[[ Exercise materials open ]]

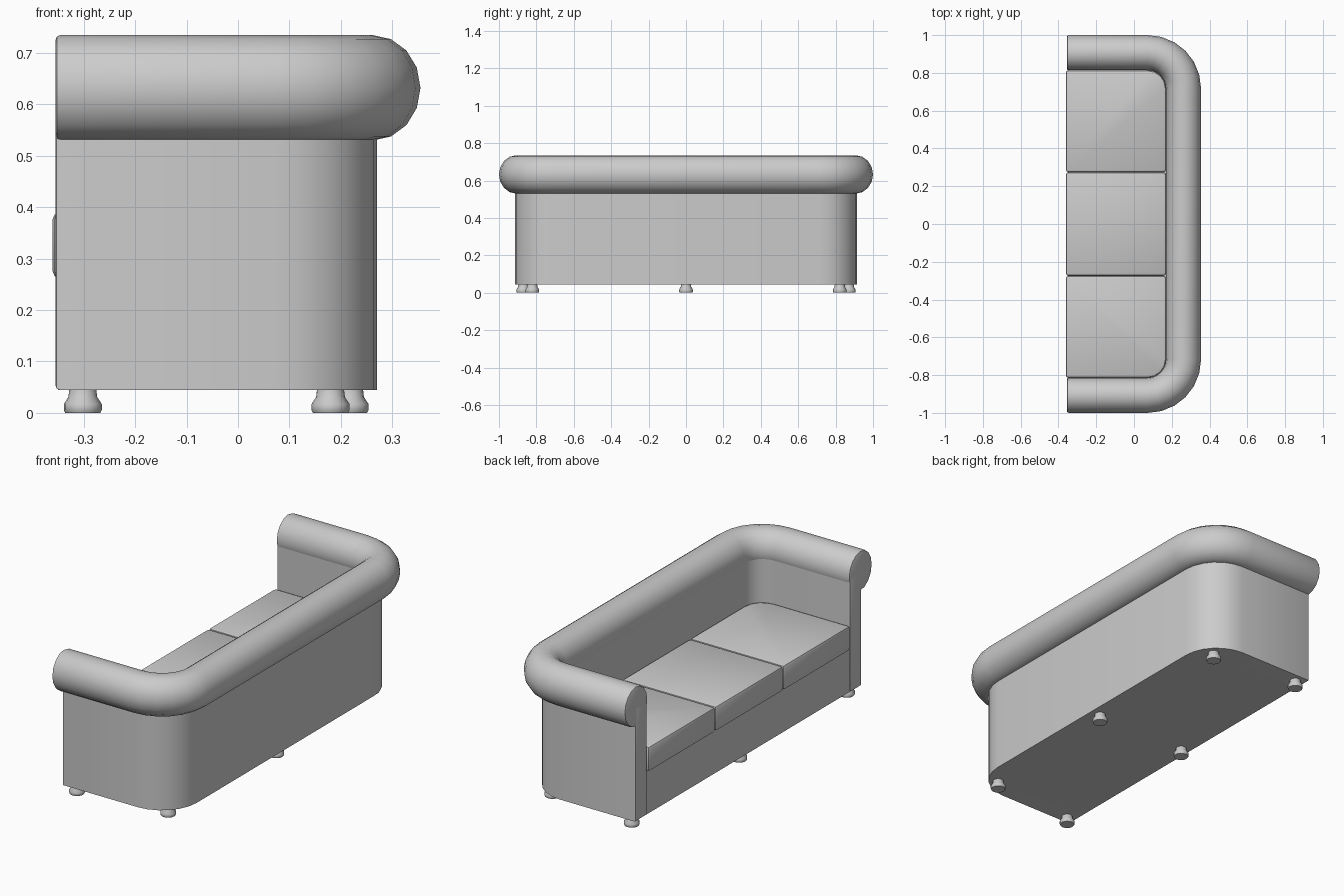
import bpy, bmesh, math

if "Cube" in bpy.data.objects:
    bpy.data.objects.remove(bpy.data.objects["Cube"], do_unlink=True)

GREY = (0.6, 0.6, 0.6, 1)
fabric = bpy.data.materials.new("light_grey")
fabric.use_nodes = True
fabric.diffuse_color = GREY
fabric.node_tree.nodes["Principled BSDF"].inputs["Base Color"].default_value = GREY

FRONT = -0.355                 # open side of the sofa
CX, CY, R = 0.072, 0.717, 0.19  # corner centre and centre-line radius
FLOOR = 0.045                  # underside of the body


def finish(name, bm, bevel=0, front_only=False, angle=40):
    """Optionally bevel the sharp edges, then make a smooth-shaded object."""
    bmesh.ops.recalc_face_normals(bm, faces=bm.faces)
    if bevel:
        edges = [e for e in bm.edges if e.calc_face_angle(0) > math.radians(50)
                 and (not front_only or all(v.co.x < FRONT + 0.001 for v in e.verts))]
        bmesh.ops.bevel(bm, geom=edges, offset=bevel, segments=2,
                        profile=0.5, affect='EDGES')
    me = bpy.data.meshes.new(name)
    bm.to_mesh(me)
    bm.free()
    me.materials.append(fabric)
    for p in me.polygons:
        p.use_smooth = True
    me.set_sharp_from_angle(angle=math.radians(angle))
    ob = bpy.data.objects.new(name, me)
    bpy.context.collection.objects.link(ob)
    return ob


def u_path(offset, front=FRONT, steps=6):
    """U-shaped plan line, moved outwards by offset."""
    r = R + offset
    half = []
    for i in range(steps + 1):
        a = math.pi / 2 * i / steps
        half.append((CX + r * math.sin(a), CY + r * math.cos(a)))
    half.insert(0, (front, CY + r))
    return half + [(x, -y) for x, y in reversed(half)]


def sweep(name, section, **kw):
    """Carry a closed (offset, z) section along the U path and cap its ends."""
    bm = bmesh.new()
    lines = [[bm.verts.new((x, y, z)) for x, y in u_path(o)] for o, z in section]
    for a, b in zip(lines, lines[1:] + lines[:1]):
        for i in range(len(a) - 1):
            bm.faces.new((a[i], a[i + 1], b[i + 1], b[i]))
    for end in (0, -1):
        bm.faces.new([line[end] for line in lines])
    return finish(name, bm, **kw)


def prism(name, outline, z0, z1, **kw):
    bm = bmesh.new()
    face = bm.faces.new([bm.verts.new((x, y, z0)) for x, y in outline])
    top = bmesh.ops.extrude_face_region(bm, geom=[face], use_keep_orig=True)["geom"]
    bmesh.ops.translate(bm, vec=(0, 0, z1 - z0),
                        verts=[v for v in top if isinstance(v, bmesh.types.BMVert)])
    return finish(name, bm, **kw)


# Arms and back: one wall, topped by a fat roll
sweep("arm_and_back_wall", [(0.008, FLOOR), (0.008, 0.63), (-0.088, 0.63), (-0.088, FLOOR)],
      bevel=0.008, front_only=True)
ring = [math.tau * i / 16 for i in range(16)]
sweep("top_roll", [(0.093 * math.cos(a), 0.6325 + 0.1025 * math.sin(a)) for a in ring],
      bevel=0.009, front_only=True)

# Seat base between the arms
prism("seat_base", u_path(-0.086, -0.35), FLOOR, 0.266)

# Three cushions, the outer two rounded to the back corners
SPLIT, LIP = 0.274, -0.361
back = CX + R - 0.092
prism("middle_cushion", [(LIP, -SPLIT), (back, -SPLIT), (back, SPLIT), (LIP, SPLIT)],
      0.262, 0.39, bevel=0.014)
corner = [p for p in u_path(-0.092, LIP, 4) if p[1] > 0]
for side, s in (("left", 1), ("right", -1)):
    outline = corner + [(back, SPLIT), (LIP, SPLIT)]
    prism(side + "_cushion", [(x, y * s) for x, y in outline], 0.262, 0.39, bevel=0.014)

# Six small turned feet
PROFILE = [(0.034, 0), (0.037, 0.006), (0.037, 0.017), (0.028, 0.031), (0.026, 0.048)]


def foot(name, x, y):
    bm = bmesh.new()
    rings = [[bm.verts.new((x + r * math.cos(a), y + r * math.sin(a), z)) for a in ring]
             for r, z in PROFILE]
    for a, b in zip(rings, rings[1:]):
        for i in range(len(ring)):
            j = (i + 1) % len(ring)
            bm.faces.new((a[i], a[j], b[j], b[i]))
    bm.faces.new(rings[0])
    bm.faces.new(rings[-1])
    finish(name, bm)


for s, label in ((-1, "right"), (0, "middle"), (1, "left")):
    foot("front_foot_" + label, -0.302, 0.87 * s)
    foot("back_foot_" + label, 0.18 if s else 0.217, 0.822 * s)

[[ Exercise materials closed ]]

> **Directions for this task**: Each record above should be repeated exactly, please, without pictures.

> **Output of the exercise**:
import bpy, bmesh, math

if "Cube" in bpy.data.objects:
    bpy.data.objects.remove(bpy.data.objects["Cube"], do_unlink=True)

GREY = (0.6, 0.6, 0.6, 1)
fabric = bpy.data.materials.new("light_grey")
fabric.use_nodes = True
fabric.diffuse_color = GREY
fabric.node_tree.nodes["Principled BSDF"].inputs["Base Color"].default_value = GREY

FRONT = -0.355                 # open side of the sofa
CX, CY, R = 0.072, 0.717, 0.19  # corner centre and centre-line radius
FLOOR = 0.045                  # underside of the body


def finish(name, bm, bevel=0, front_only=False, angle=40):
    """Optionally bevel the sharp edges, then make a smooth-shaded object."""
    bmesh.ops.recalc_face_normals(bm, faces=bm.faces)
    if bevel:
        edges = [e for e in bm.edges if e.calc_face_angle(0) > math.radians(50)
                 and (not front_only or all(v.co.x < FRONT + 0.001 for v in e.verts))]
        bmesh.ops.bevel(bm, geom=edges, offset=bevel, segments=2,
                        profile=0.5, affect='EDGES')
    me = bpy.data.meshes.new(name)
    bm.to_mesh(me)
    bm.free()
    me.materials.append(fabric)
    for p in me.polygons:
        p.use_smooth = True
    me.set_sharp_from_angle(angle=math.radians(angle))
    ob = bpy.data.objects.new(name, me)
    bpy.context.collection.objects.link(ob)
    return ob


def u_path(offset, front=FRONT, steps=6):
    """U-shaped plan line, moved outwards by offset."""
    r = R + offset
    half = []
    for i in range(steps + 1):
        a = math.pi / 2 * i / steps
        half.append((CX + r * math.sin(a), CY + r * math.cos(a)))
    half.insert(0, (front, CY + r))
    return half + [(x, -y) for x, y in reversed(half)]


def sweep(name, section, **kw):
    """Carry a closed (offset, z) section along the U path and cap its ends."""
    bm = bmesh.new()
    lines = [[bm.verts.new((x, y, z)) for x, y in u_path(o)] for o, z in section]
    for a, b in zip(lines, lines[1:] + lines[:1]):
        for i in range(len(a) - 1):
            bm.faces.new((a[i], a[i + 1], b[i + 1], b[i]))
    for end in (0, -1):
        bm.faces.new([line[end] for line in lines])
    return finish(name, bm, **kw)


def prism(name, outline, z0, z1, **kw):
    bm = bmesh.new()
    face = bm.faces.new([bm.verts.new((x, y, z0)) for x, y in outline])
    top = bmesh.ops.extrude_face_region(bm, geom=[face], use_keep_orig=True)["geom"]
    bmesh.ops.translate(bm, vec=(0, 0, z1 - z0),
                        verts=[v for v in top if isinstance(v, bmesh.types.BMVert)])
    return finish(name, bm, **kw)


# Arms and back: one wall, topped by a fat roll
sweep("arm_and_back_wall", [(0.008, FLOOR), (0.008, 0.63), (-0.088, 0.63), (-0.088, FLOOR)],
      bevel=0.008, front_only=True)
ring = [math.tau * i / 16 for i in range(16)]
sweep("top_roll", [(0.093 * math.cos(a), 0.6325 + 0.1025 * math.sin(a)) for a in ring],
      bevel=0.009, front_only=True)

# Seat base between the arms
prism("seat_base", u_path(-0.086, -0.35), FLOOR, 0.266)

# Three cushions, the outer two rounded to the back corners
SPLIT, LIP = 0.274, -0.361
back = CX + R - 0.092
prism("middle_cushion", [(LIP, -SPLIT), (back, -SPLIT), (back, SPLIT), (LIP, SPLIT)],
      0.262, 0.39, bevel=0.014)
corner = [p for p in u_path(-0.092, LIP, 4) if p[1] > 0]
for side, s in (("left", 1), ("right", -1)):
    outline = corner + [(back, SPLIT), (LIP, SPLIT)]
    prism(side + "_cushion", [(x, y * s) for x, y in outline], 0.262, 0.39, bevel=0.014)

# Six small turned feet
PROFILE = [(0.034, 0), (0.037, 0.006), (0.037, 0.017), (0.028, 0.031), (0.026, 0.048)]


def foot(name, x, y):
    bm = bmesh.new()
    rings = [[bm.verts.new((x + r * math.cos(a), y + r * math.sin(a), z)) for a in ring]
             for r, z in PROFILE]
    for a, b in zip(rings, rings[1:]):
        for i in range(len(ring)):
            j = (i + 1) % len(ring)
            bm.faces.new((a[i], a[j], b[j], b[i]))
    bm.faces.new(rings[0])
    bm.faces.new(rings[-1])
    finish(name, bm)


for s, label in ((-1, "right"), (0, "middle"), (1, "left")):
    foot("front_foot_" + label, -0.302, 0.87 * s)
    foot("back_foot_" + label, 0.18 if s else 0.217, 0.822 * s)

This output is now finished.